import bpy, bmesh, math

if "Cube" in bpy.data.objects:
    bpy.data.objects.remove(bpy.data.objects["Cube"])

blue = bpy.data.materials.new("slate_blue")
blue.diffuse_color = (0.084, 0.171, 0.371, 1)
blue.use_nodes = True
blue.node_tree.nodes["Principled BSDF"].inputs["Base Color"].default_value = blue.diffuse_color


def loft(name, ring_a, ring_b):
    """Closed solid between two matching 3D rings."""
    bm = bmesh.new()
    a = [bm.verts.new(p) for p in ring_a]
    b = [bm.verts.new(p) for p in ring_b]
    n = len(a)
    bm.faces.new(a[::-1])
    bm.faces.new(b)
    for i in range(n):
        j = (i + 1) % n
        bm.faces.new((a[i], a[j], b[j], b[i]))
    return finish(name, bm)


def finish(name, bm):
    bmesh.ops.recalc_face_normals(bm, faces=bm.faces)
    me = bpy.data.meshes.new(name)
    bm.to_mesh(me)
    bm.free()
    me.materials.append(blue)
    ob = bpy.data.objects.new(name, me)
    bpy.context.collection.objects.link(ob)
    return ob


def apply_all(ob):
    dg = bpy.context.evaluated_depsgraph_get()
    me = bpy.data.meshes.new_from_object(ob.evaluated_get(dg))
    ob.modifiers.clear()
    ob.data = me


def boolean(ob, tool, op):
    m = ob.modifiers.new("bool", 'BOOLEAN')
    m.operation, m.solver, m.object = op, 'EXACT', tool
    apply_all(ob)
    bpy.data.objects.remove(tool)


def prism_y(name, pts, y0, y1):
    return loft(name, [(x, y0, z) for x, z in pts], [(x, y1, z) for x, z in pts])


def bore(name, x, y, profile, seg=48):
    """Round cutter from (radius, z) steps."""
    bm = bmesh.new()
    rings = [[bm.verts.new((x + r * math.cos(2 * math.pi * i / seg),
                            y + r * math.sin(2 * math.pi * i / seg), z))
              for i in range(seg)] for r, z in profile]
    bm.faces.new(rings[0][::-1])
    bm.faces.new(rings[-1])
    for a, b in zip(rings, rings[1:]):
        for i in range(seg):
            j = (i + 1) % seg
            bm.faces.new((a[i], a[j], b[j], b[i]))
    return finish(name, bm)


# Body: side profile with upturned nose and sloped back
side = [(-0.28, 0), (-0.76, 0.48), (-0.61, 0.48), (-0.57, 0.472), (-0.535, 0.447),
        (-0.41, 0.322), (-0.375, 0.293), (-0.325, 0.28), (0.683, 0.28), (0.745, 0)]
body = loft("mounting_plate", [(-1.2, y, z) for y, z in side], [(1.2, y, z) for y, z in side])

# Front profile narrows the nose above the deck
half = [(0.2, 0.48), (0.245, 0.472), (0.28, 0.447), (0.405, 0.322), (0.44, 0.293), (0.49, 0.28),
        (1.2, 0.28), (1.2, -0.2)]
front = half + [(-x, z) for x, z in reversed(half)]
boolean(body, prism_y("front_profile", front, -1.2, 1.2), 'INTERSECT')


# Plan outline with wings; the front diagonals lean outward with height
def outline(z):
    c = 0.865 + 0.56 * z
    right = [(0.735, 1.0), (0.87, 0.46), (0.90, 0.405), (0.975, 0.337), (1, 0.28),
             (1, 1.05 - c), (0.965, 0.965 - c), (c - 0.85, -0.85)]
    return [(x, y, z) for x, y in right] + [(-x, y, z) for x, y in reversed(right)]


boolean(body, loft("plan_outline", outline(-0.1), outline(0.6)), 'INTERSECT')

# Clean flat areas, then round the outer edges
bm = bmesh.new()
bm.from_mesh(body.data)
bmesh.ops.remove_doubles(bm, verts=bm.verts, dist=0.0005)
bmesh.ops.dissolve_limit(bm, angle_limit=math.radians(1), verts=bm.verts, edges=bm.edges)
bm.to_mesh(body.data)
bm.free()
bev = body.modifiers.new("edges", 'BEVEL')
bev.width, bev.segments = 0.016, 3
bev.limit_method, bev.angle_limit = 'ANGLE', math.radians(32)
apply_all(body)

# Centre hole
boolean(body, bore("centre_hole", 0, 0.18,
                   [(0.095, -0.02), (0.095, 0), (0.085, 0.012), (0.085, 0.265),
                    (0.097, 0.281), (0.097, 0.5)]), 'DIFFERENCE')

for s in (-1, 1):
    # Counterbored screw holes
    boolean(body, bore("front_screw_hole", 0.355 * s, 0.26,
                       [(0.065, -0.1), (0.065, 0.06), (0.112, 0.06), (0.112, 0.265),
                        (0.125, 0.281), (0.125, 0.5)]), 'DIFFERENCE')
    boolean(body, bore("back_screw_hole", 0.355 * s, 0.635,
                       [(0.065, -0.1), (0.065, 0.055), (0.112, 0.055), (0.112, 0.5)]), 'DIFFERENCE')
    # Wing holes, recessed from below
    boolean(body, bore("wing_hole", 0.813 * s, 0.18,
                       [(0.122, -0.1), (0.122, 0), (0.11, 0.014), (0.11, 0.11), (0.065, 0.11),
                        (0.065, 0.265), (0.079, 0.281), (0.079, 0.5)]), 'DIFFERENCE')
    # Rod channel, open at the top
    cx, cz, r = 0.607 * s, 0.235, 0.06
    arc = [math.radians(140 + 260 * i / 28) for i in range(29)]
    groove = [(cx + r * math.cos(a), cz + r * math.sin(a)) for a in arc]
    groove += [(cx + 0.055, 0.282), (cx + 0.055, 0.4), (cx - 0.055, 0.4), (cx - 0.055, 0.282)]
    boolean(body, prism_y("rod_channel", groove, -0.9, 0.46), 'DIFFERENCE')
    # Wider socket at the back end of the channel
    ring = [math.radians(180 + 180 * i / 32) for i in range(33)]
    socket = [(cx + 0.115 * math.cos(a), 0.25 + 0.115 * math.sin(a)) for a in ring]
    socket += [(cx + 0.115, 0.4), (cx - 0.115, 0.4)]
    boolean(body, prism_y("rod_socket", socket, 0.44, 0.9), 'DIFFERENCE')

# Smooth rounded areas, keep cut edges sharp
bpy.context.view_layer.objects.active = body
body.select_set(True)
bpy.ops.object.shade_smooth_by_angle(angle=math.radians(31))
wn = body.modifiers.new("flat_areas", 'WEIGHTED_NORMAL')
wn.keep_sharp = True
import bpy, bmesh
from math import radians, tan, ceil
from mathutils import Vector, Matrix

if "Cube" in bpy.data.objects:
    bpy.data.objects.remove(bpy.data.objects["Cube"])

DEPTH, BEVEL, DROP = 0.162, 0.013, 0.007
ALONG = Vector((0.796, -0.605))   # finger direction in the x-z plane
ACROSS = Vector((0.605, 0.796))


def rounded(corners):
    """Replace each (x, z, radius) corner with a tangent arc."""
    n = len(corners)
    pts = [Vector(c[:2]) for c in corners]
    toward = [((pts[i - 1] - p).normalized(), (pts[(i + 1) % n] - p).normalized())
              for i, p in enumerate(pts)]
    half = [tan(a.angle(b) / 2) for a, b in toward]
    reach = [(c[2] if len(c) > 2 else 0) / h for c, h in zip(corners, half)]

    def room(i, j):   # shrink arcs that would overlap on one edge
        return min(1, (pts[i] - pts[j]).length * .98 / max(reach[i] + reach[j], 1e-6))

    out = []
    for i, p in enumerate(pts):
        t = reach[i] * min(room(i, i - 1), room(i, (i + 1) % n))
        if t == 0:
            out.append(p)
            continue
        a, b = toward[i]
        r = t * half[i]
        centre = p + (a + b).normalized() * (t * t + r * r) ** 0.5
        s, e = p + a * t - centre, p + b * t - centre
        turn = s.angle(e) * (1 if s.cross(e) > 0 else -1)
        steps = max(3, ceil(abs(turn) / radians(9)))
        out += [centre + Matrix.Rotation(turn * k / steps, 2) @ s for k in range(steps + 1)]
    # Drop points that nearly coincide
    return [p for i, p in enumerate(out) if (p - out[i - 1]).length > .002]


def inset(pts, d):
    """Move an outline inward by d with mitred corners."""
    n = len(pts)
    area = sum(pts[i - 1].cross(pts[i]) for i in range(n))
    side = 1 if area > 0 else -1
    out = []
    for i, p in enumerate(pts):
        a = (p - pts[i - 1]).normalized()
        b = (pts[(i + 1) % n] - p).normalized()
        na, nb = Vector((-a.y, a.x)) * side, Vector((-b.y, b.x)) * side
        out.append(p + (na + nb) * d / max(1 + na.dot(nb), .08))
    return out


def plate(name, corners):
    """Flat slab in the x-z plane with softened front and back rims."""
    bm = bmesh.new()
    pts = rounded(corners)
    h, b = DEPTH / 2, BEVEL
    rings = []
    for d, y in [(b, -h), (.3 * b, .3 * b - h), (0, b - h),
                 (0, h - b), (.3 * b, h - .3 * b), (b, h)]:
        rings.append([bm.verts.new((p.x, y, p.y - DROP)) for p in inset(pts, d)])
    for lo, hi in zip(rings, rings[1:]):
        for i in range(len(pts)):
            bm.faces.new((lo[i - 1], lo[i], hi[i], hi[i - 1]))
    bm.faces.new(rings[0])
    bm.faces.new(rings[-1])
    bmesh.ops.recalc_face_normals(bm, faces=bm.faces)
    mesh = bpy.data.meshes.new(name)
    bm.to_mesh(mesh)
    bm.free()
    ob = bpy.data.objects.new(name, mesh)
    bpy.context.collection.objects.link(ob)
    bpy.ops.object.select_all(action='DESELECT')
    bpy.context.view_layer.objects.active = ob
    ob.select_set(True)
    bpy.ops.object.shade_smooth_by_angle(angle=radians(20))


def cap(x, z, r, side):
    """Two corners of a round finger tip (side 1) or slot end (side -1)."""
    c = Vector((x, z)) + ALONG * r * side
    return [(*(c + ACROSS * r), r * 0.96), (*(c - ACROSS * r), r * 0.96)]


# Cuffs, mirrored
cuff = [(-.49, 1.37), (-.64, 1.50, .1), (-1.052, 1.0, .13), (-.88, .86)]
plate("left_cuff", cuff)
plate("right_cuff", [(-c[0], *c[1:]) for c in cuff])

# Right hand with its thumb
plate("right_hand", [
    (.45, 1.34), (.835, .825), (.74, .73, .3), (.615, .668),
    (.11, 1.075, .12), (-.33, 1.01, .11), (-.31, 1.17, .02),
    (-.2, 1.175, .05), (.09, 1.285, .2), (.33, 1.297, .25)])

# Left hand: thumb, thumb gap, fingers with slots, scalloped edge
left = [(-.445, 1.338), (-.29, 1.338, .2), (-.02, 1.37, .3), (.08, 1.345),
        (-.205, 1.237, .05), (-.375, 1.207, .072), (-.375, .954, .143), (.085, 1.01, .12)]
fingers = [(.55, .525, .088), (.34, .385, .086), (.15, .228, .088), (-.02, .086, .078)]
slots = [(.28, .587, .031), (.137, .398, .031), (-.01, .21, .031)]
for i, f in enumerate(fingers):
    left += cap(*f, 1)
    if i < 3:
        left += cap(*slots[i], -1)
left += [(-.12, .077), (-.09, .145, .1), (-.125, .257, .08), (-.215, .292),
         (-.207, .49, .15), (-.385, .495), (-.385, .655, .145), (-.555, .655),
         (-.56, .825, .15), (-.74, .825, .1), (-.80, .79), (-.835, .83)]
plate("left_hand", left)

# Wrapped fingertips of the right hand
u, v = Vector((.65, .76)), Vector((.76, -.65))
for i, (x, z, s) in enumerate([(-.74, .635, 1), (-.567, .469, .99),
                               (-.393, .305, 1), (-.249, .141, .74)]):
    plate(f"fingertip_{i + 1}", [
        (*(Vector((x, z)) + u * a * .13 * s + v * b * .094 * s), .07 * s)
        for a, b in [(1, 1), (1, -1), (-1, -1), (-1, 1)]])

Prompt:
Start at the first line of the entries and stop at the line that contains "ob.data = me". Repeat every line in that span exactly, and nothing beyond it.

Task answer:
import bpy, bmesh, math

if "Cube" in bpy.data.objects:
    bpy.data.objects.remove(bpy.data.objects["Cube"])

blue = bpy.data.materials.new("slate_blue")
blue.diffuse_color = (0.084, 0.171, 0.371, 1)
blue.use_nodes = True
blue.node_tree.nodes["Principled BSDF"].inputs["Base Color"].default_value = blue.diffuse_color


def loft(name, ring_a, ring_b):
    """Closed solid between two matching 3D rings."""
    bm = bmesh.new()
    a = [bm.verts.new(p) for p in ring_a]
    b = [bm.verts.new(p) for p in ring_b]
    n = len(a)
    bm.faces.new(a[::-1])
    bm.faces.new(b)
    for i in range(n):
        j = (i + 1) % n
        bm.faces.new((a[i], a[j], b[j], b[i]))
    return finish(name, bm)


def finish(name, bm):
    bmesh.ops.recalc_face_normals(bm, faces=bm.faces)
    me = bpy.data.meshes.new(name)
    bm.to_mesh(me)
    bm.free()
    me.materials.append(blue)
    ob = bpy.data.objects.new(name, me)
    bpy.context.collection.objects.link(ob)
    return ob


def apply_all(ob):
    dg = bpy.context.evaluated_depsgraph_get()
    me = bpy.data.meshes.new_from_object(ob.evaluated_get(dg))
    ob.modifiers.clear()
    ob.data = me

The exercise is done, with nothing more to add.